LOS ANGELES (Reuters) - The team behind critical hit television drama “The Wire” brings the Iraq War into U.S. living rooms this Sunday in HBO’s “Generation Kill,” taking on what has proven to be a dangerous minefield for Hollywood.
“Generation Kill” draws on the stories of real Marines from a reconnaissance battalion, without changing their names. One former Marine plays himself in the series, about a motley collection of soldiers entering Iraq at the war’s outset.
It is based on a book by former embedded journalist Evan Wright, who chronicled the 2003 U.S.-led invasion through the eyes of Marines in the First Reconnaissance Battalion.
In a sign of how raw and reality-based the show’s material is, more than a dozen Marines from the battalion still serve in the military — and some are now fighting in Iraq.
HBO’s “The Wire” earned strong reviews, wide praise and a Peabody Award for its gritty look at an urban police force trying to tackle crime and corruption in Baltimore, but its viewership, though very loyal, has remained relatively small.
Likewise, the major hurdle for the hard-edged “Generation Kill” is reaching audiences who, for the most part, have shunned war-related TV dramas and movies about Iraq.
But David Simon, who created the “The Wire” and “Generation Kill,” told Reuters the opinions that matter most to him are those of the Marines.
“I don’t make much attempt to worry about who’s going to watch the show,” Simon said. “You find a good story, you tell it as well as you can and whoever comes, comes.”
Marines have been shown the series in early screenings, and the response has been positive, Simon said.
“I felt very relieved,” he said, adding the joke. “They have guns, they know how to use heavy weapons.”
But so far, U.S. audiences have mostly shunned dramatized versions of the war because, experts have said, they have been bombarded for years by mostly bad news coming out of Iraq.
Movies such as “In the Valley of Elah” and “Stop-Loss” tanked at box offices.
In 2005, Steven Bochco, who created such hit shows as “NYPD Blue” and “Hillstreet Blues,” ushered war drama “Over There” onto cable TV, doing what had never been attempted on U.S. airwaves by portraying an ongoing conflict in a drama series.
But viewership for “Over There” plummeted after its initial airing. It launched with 4.1 million viewers, but by the end of a 13-episode run was averaging half that. It was not renewed.
Journalist Wright, 43, who wrote for Rolling Stone magazine, said U.S. audiences don’t know what to make of dramatic portrayals of the Iraq War.
“We do hope that by connecting the public to the experiences of the soldiers we can maybe have people feel more engaged with them,” Wright said.
The show stars relatively unknown actors such as Alexander Skarsgard, James Ransone and Jon Huertas, but veteran soldiers like Eric Kocher, 28, a former Marine who is portrayed as a character in the mini-series, served as show advisers.

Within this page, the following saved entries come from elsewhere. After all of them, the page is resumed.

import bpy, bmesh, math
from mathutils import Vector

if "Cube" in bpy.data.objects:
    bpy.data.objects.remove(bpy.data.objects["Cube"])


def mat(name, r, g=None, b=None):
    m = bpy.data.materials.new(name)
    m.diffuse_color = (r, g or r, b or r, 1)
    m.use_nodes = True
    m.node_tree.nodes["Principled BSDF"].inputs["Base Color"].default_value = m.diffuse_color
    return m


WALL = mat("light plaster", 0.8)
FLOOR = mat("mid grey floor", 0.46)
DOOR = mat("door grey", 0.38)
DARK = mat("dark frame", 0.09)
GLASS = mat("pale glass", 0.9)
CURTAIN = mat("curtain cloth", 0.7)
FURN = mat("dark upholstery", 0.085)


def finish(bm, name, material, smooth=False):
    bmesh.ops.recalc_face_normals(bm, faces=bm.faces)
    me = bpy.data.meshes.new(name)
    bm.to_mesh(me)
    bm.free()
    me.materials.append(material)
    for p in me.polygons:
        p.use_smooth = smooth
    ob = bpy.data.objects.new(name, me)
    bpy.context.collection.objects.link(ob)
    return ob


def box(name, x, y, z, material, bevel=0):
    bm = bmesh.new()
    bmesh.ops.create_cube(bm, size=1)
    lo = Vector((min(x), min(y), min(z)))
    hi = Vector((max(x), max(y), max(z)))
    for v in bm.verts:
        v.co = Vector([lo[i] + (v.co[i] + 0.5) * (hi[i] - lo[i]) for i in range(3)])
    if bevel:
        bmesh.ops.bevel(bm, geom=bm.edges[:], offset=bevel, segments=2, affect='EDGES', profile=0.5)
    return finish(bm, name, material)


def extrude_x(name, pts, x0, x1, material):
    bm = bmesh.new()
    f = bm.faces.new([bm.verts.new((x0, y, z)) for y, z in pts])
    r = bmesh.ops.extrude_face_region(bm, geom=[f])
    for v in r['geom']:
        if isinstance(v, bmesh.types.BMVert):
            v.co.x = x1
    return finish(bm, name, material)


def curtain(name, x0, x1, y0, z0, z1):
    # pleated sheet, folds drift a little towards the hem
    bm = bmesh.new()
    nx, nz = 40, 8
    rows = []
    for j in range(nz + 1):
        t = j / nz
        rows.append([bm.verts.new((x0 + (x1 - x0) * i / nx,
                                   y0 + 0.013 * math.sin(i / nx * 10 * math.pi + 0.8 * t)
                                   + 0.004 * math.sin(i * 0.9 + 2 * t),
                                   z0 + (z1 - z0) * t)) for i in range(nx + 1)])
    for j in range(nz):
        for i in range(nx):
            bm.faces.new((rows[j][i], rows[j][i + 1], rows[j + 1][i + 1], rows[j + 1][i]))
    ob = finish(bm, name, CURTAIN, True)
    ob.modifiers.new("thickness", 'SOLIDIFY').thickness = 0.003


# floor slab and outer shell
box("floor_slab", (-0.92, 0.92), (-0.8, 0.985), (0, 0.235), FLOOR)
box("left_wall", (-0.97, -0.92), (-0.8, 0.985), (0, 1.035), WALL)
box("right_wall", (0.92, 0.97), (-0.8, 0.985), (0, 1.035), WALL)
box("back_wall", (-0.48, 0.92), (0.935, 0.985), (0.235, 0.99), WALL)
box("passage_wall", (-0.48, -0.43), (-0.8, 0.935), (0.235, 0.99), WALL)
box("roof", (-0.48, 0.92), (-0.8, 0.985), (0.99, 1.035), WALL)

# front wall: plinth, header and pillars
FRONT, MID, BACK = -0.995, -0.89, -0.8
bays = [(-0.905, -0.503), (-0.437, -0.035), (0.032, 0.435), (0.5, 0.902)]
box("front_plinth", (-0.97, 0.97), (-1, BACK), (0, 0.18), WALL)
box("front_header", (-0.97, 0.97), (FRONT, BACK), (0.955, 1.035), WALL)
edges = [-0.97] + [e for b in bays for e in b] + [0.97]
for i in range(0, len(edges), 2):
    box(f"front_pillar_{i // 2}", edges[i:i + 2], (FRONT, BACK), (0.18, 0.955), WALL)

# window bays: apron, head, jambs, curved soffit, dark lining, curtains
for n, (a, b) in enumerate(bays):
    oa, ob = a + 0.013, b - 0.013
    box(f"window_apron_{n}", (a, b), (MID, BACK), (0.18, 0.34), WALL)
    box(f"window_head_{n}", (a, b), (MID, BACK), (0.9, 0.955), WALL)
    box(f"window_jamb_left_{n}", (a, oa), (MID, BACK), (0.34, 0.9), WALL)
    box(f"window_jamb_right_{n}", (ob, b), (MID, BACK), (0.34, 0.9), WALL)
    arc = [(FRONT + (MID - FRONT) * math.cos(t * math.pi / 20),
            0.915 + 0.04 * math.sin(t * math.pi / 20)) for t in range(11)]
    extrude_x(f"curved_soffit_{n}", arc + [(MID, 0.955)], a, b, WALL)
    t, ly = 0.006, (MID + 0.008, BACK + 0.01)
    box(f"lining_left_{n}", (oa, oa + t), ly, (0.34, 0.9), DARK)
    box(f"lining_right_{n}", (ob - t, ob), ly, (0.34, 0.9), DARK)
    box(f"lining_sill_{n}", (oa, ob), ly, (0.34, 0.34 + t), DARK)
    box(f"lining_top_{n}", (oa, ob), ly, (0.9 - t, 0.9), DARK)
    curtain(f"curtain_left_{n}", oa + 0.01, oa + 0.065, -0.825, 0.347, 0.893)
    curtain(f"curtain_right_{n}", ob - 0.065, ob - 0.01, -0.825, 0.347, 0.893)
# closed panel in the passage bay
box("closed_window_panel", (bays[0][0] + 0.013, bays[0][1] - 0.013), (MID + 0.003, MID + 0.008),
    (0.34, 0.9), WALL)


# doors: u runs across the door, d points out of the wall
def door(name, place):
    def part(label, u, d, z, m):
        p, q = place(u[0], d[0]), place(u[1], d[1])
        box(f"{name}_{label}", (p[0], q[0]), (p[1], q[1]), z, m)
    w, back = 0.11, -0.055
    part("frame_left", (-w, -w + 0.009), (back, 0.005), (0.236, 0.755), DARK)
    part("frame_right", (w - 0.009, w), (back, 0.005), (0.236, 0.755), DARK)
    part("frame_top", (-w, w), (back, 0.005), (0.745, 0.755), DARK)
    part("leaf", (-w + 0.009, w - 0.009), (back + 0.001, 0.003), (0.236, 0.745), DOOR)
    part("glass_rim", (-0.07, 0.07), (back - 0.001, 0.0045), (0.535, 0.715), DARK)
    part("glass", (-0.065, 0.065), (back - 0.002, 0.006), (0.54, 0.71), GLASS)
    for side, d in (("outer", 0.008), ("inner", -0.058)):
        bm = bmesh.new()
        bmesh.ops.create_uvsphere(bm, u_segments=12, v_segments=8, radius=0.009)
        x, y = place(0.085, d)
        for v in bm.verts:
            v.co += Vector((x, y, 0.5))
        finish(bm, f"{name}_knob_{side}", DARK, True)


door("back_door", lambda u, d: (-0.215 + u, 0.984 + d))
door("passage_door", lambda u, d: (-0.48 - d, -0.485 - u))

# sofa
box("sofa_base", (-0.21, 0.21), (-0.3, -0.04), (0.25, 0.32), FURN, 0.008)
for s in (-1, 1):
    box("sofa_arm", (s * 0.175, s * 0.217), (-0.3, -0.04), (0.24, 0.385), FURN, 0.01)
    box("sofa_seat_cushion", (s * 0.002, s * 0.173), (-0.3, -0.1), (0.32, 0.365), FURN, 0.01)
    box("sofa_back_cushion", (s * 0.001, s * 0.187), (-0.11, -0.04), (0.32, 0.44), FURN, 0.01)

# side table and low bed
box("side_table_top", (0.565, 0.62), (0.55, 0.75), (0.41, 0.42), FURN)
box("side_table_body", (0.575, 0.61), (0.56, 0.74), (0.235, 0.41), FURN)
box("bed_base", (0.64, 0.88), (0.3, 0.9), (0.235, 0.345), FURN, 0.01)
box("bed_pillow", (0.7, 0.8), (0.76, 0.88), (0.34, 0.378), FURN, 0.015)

Kocher said “Generation Kill” is faithful to his experience but added that some scenes of him and other soldiers talking like — well, soldiers — may not play well on TV.
“I think it’s going to take a little bit for (audiences) to digest,” Kocher said. “The first thing, nobody’s going to really understand is the type of humor we have. It’s a very complex, raw humor.”
The seven-part HBO mini-series airs on Sundays, starting July 13 and continues through August 24.
Editing by Bob Tourtellotte and David Wiessler